WHAT YOU NEED TO DO
From the first line of the data below through the line holding "const group = new THREE.Group();", output each line exactly and leave the pictures out.

DATA PROVIDED

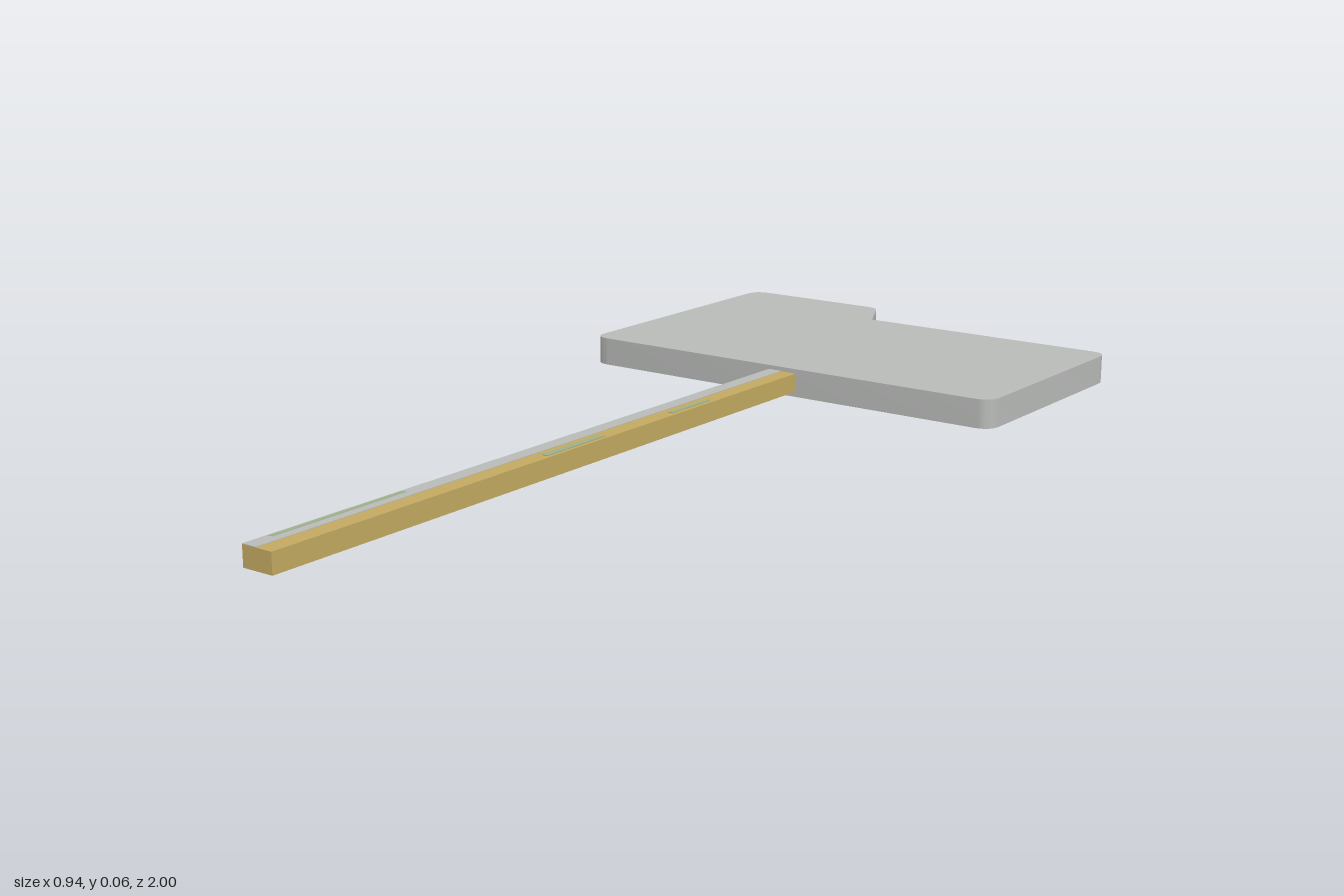
import * as THREE from 'three';
import { toCreasedNormals } from 'three/addons/utils/BufferGeometryUtils.js';

const mat = (name, color) => {
  const m = new THREE.MeshStandardMaterial({ color });
  m.name = name;
  return m;
};

export function createModel() {
  const group = new THREE.Group();
  const grey = mat('board grey', 0xb9bbb9);
  const wood = mat('wood tan', 0xc4aa62);
  const green = mat('worn green', 0x9db08a);

  const add = (name, geometry, material) => {
    const mesh = new THREE.Mesh(geometry, material);
    mesh.name = name;
    group.add(mesh);
    return mesh;
  };
  // Box given by its limits on each axis
  const block = (name, x0, x1, y0, y1, z0, z1, material) =>
    add(name, new THREE.BoxGeometry(x1 - x0, y1 - y0, z1 - z0), material)
      .position.set((x0 + x1) / 2, (y0 + y1) / 2, (z0 + z1) / 2);

  // Board: folder outline with rounded corners and a raised tab
  const s = new THREE.Shape();
  const r = 0.036;
  s.moveTo(-0.468 + r, 0.395);
  s.lineTo(0.467 - r, 0.395);
  s.quadraticCurveTo(0.467, 0.395, 0.467, 0.395 + r);
  s.lineTo(0.467, 0.888 - r);
  s.quadraticCurveTo(0.467, 0.888, 0.467 - r, 0.888);
  s.lineTo(-0.088, 0.888);
  s.lineTo(-0.132, 0.978);
  s.quadraticCurveTo(-0.143, 1, -0.168, 1);
  s.lineTo(-0.468 + r, 1);
  s.quadraticCurveTo(-0.468, 1, -0.468, 1 - r);
  s.lineTo(-0.468, 0.395 + r);
  s.quadraticCurveTo(-0.468, 0.395, -0.468 + r, 0.395);
  const board = new THREE.ExtrudeGeometry(s, { depth: 0.056, bevelEnabled: false, curveSegments: 8 });
  board.rotateX(-Math.PI / 2);
  add('board', toCreasedNormals(board, 0.4), grey);

  // Handle with a grey strip along the top
  block('handle', -0.027, 0.035, 0.01, 0.047, -0.4, 1, wood);
  block('handleStrip', -0.027, 0.002, 0.047, 0.048, -0.395, 1, grey);

  // Worn patches on the top of the handle
  for (const [x, w, z0, z1] of [
    [0.022, 0.009, -0.12, 0], [0.022, 0.012, 0.2, 0.36], [-0.02, 0.009, 0.66, 0.95],
  ]) block('wornPatch', x - w / 2, x + w / 2, 0.047, 0.0485, z0, z1, green);

  return group;
}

SOLUTION TO THE EXERCISE
import * as THREE from 'three';
import { toCreasedNormals } from 'three/addons/utils/BufferGeometryUtils.js';

const mat = (name, color) => {
  const m = new THREE.MeshStandardMaterial({ color });
  m.name = name;
  return m;
};

export function createModel() {
  const group = new THREE.Group();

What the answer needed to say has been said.